|- Behold! The mysterious rising of Sierra Madre's 1st ever McGranny Mansion, complete with elevator. -|
Today's post involves a most unlikely twist on the old Granny Flat concept. As many readers here will recall, it was not too long ago that granny flats were discussed as a possible way of helping Sierra Madre achieve its Regional Housing Needs Assessment (or RHNA) numbers without having to actually allow for the building of anything. RHNA numbers being the product of corrupted Sacramento central state planners intent on forcing high density housing into resistant cities such as this one.
So in order to hit this number without actually allowing any SCAG housing in, the City Council at that time began looking at Granny Flats as a way of pumping up Sierra Madre's RHNA numbers. And it was decided that Granny Flats, those small single bedroom detached structures some people have tucked away in their backyards, could be brought up to code and then counted as real housing.
Or so the plan went. Many were in a state of disrepair of course, but should their owners fix these structures up a little and bring them up to code, the city could then count them as actual housing. Thus adding to the community's housing stock and helping dodge predatory state high density development mandates.
Invariably, the good intentions of that City Council were somehow subverted, and we are today looking at Sierra Madre's very first McGranny Mansion. Or, as some in that neighborhood have taken to calling it, the "two story aircraft carrier." Take your pick.
I like McGranny myself because it ties nicely into what has been a decade-long conversation about low income housing here.
Last week one resident did speak with the always well-informed and helpful Leticia Cardoso about this first ever McGranny Mansion, and came away with a lot of interesting information. Much of what follows is based on a series of emails sent to me yesterday afternoon. Our intrepid reporter learned a lot about the 2-story McGranny Mansion that has arisen from the ground toadstool-like out in back of the properties at 665 Fairview and 400 Gatewood, and also raised a lot of questions.
Unlike resurrected Granny Flats, the city considers this item to be an "accessory" structure, or at least according to the permit dated December of 2014. It cannot to be considered a true "2nd unit," or Granny Flat. Or so they are saying now. As such, it cannot have a kitchen and cannot be lived in on a permanent basis, although guests can stay there temporarily.
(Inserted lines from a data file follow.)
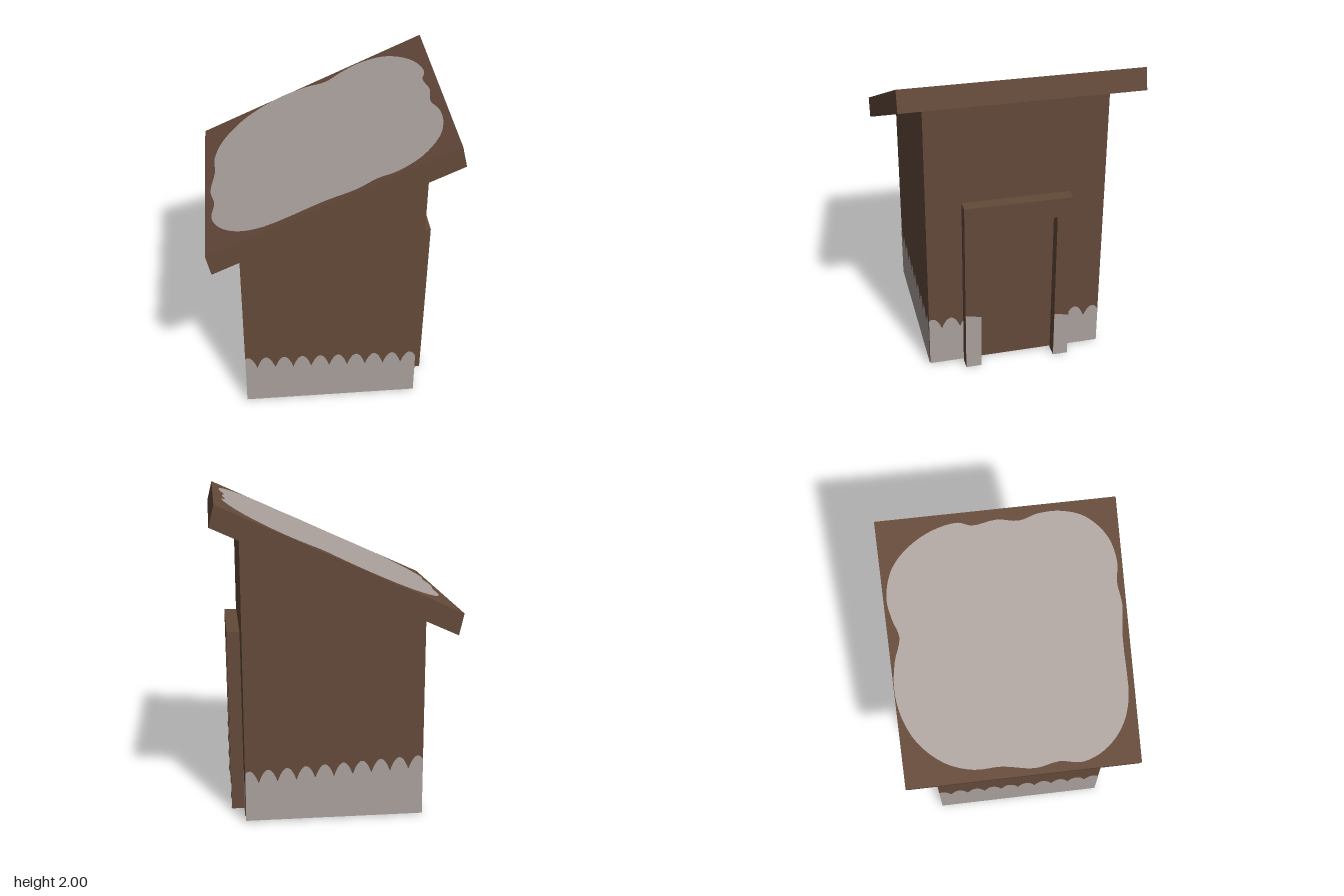
import * as THREE from 'three';

const wood = new THREE.MeshStandardMaterial({ color: 0x644a3a });
wood.name = 'brownWood';
const snow = new THREE.MeshStandardMaterial({ color: 0xaba19d });
snow.name = 'paleSnow';

const v2 = (list) => list.map(([x, y]) => new THREE.Vector2(x, y));

// Extrude an outline along z, centred on z = 0
function slab(points, depth) {
  const geo = new THREE.ExtrudeGeometry(new THREE.Shape(v2(points)), { depth, bevelEnabled: false });
  return geo.translate(0, 0, -depth / 2);
}

// Lean a geometry along x with height
function lean(geo, amount) {
  const p = geo.attributes.position;
  for (let i = 0; i < p.count; i++) p.setX(i, p.getX(i) + amount * p.getY(i));
  geo.computeVertexNormals();
  return geo;
}

// Flat band from u0 to u1 whose top runs from h0 to h1 with scallops of the given depth
function band(u0, u1, h0, h1, scallop, y0 = 0.01) {
  const pts = [[u1, y0]];
  const n = scallop ? Math.round((u1 - u0) / 0.006) : 1;
  for (let i = n; i >= 0; i--) {
    const t = i / n, u = u0 + (u1 - u0) * t;
    const wave = Math.pow(Math.abs(Math.sin(Math.PI * (u + 0.478) / 0.1175)), 0.75);
    pts.push([u, h0 + (h1 - h0) * t - scallop * (1 - wave)]);
  }
  pts.push([u0, y0]);
  return new THREE.ShapeGeometry(new THREE.Shape(v2(pts).reverse()));
}

export function createModel() {
  const model = new THREE.Group();
  model.name = 'snowyShed';
  const add = (name, geo, mat) => {
    const mesh = new THREE.Mesh(geo, mat);
    mesh.name = name;
    model.add(mesh);
    return mesh;
  };

  // Walls with a slanted top
  add('walls', slab([[-0.555, 0.01], [0.56, 0.01], [0.57, 1.795], [-0.555, 1.285]], 1.12), wood);

  // Overhanging lean-to roof
  add('roof', slab([[-0.72, 1.205], [0.745, 1.87], [0.713, 2], [-0.75, 1.338]], 1.44), wood);

  // Door frame on the +x wall, open at the bottom
  const frame = slab([
    [-0.34, 0], [-0.24, 0], [-0.24, 1.04], [0.24, 1.04],
    [0.24, 0], [0.335, 0], [0.335, 1.17], [-0.34, 1.17],
  ], 0.08).rotateY(Math.PI / 2).translate(0.601, 0, 0);
  add('doorFrame', lean(frame, 0.0085), wood);

  // Snow drifted against the walls
  const turn = Math.PI / 2;
  add('frontSnow', band(-0.555, 0.56, 0.38, 0.35, 0.095).translate(0, 0, 0.563), snow);
  add('backSnow', band(-0.56, 0.555, 0.335, 0.4, 0.09).translate(0, 0, 0.563).rotateY(2 * turn), snow);
  add('rightSideSnow', band(-0.56, 0.56, 0.4, 0.385, 0.09).translate(0, 0, 0.558).rotateY(-turn), snow);
  for (const [name, u0, u1, h0, h1] of [
    ['doorWallSnowA', -0.56, -0.34, 0.35, 0.345],
    ['doorWallSnowB', 0.335, 0.56, 0.305, 0.29],
  ]) {
    const geo = band(u0, u1, h0, h1, 0.08).translate(0, 0, 0.563).rotateY(turn);
    add(name, lean(geo, 0.0056), snow);
  }

  // Snow on the outer faces of the door jambs
  for (const [name, u0, u1, h0, h1] of [
    ['jambSnowA', -0.34, -0.24, 0.4, 0.38],
    ['jambSnowB', 0.24, 0.335, 0.325, 0.303],
  ]) {
    const geo = band(u0, u1, h0, h1, 0, 0).translate(0, 0, 0.644).rotateY(turn);
    add(name, lean(geo, 0.0085), snow);
  }

  // Irregular snow patch lying on the roof slope, outlined in x and z
  const outline = [
    [-0.2, -0.717], [-0.05, -0.695], [0.08, -0.65], [0.18, -0.682], [0.3, -0.7], [0.45, -0.65],
    [0.56, -0.535], [0.635, -0.38], [0.66, -0.23], [0.637, -0.15], [0.655, 0], [0.637, 0.13],
    [0.665, 0.25], [0.665, 0.39], [0.62, 0.53], [0.5, 0.65], [0.36, 0.69], [0.25, 0.677],
    [0.13, 0.695], [-0.05, 0.678], [-0.4, 0.675], [-0.55, 0.615], [-0.66, 0.5], [-0.71, 0.36],
    [-0.692, 0.22], [-0.715, 0.07], [-0.685, -0.13], [-0.685, -0.3], [-0.63, -0.47],
    [-0.5, -0.62], [-0.35, -0.695],
  ].map(([x, z]) => new THREE.Vector3(x, -z, 0));
  const curve = new THREE.CatmullRomCurve3(outline, true);
  const patch = new THREE.ShapeGeometry(new THREE.Shape(curve.getPoints(124).slice(0, -1).map((p) => new THREE.Vector2(p.x, p.y))));
  patch.rotateX(-Math.PI / 2);
  const p = patch.attributes.position;
  const slope = (2 - 1.338) / (0.713 + 0.75);
  for (let i = 0; i < p.count; i++) p.setY(i, 1.342 + (p.getX(i) + 0.75) * slope);
  patch.computeVertexNormals();
  add('roofSnow', patch, snow);

  return model;
}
It also cannot be rented.
Here I sense a disconnect. I am not certain how anyone could have gotten from the Granny Flat idea to this McGranny. How could the construction of so large a building be allowed by City Hall, yet nothing much can be done with it? If there is to be no kitchen, and nobody can rent the place, what is its purpose? Maybe it is to be clubhouse for some rather privileged youngsters? Complete with an elevator?
Because the permit was pulled in December of 2014, the new rules that were passed by the Planning Commission in June of 2015 do not apply here. Under the new rules, plans for a two story item such as this would need to be submitted to the city for a Conditional Use Permit (CUP), and the neighbors would have been notified.
Even though none of this apparently applies to the object of today's conversation, our correspondent wanted to address "2nd units," which the Planning Commission will hopefully be taking up at their September 3rd meeting. So here goes.
A few years back a previous City Council changed the rules to allow 2nd units in R-1 zones. As we stated above, they did this as a way of complying with onerous state mandated RHNA requirements for more low income SCAG Housing without having to actually allow for the building of any. They faced a Hobson's Choice between allowing for more multi-unit buildings in the city, or allowing these already existing (though often rather neglected, or just plain funky in the planner sense) 2nd units to be rebuilt, upgraded and brought up to code in the R-1 Zone.
To make it easier to turn these 2nd units into viable living spaces, that City Council relaxed some of the R-1 Zoning requirements in regards to things like set backs. But now, with the rising of this city's first ever McGranny Mansion (as fine an example of good intentions gone wrong as you will ever see), the concern has become whether or not this effectively turns an R-1 Zone meant for single family homes into an R-2 Zone where pretty much anything goes.
That doesn't sound like anything anyone was looking for to me. Regardless of what you call that bizarre structure, it should not have been allowed under any rules, new or old.
Usually backyards run together. Now the neighbors of this LULU have a massive 2-story structure looming over their properties. Leticia Cardoso believes that under the wording of the new rules a CUP would apply to any 2nd story, whether it's for an "accessory" structure or a "2nd unit." Though, we must add, she wasn't absolutely sure about any of this, and intended to bring it up with the City Attorney.
It is also hoped that new floor area limits would also apply, although I'm not absolutely sure about that, either. Like I said, there are mysteries here.
Maybe this McGranny was just one of those Danny Castro "over the counter specials." You know, like the Carbuncle Castles at 319 and 321 Camillo Road? If there aren't any specific rules against approving construction, you just pass 'em through, right?
You have to wonder if there are any other surprises out there, just waiting to get built.
It might be a good idea to show up at that Planning Commission meeting at 7:00 on September 3rd. There is a lot that needs to be discussed.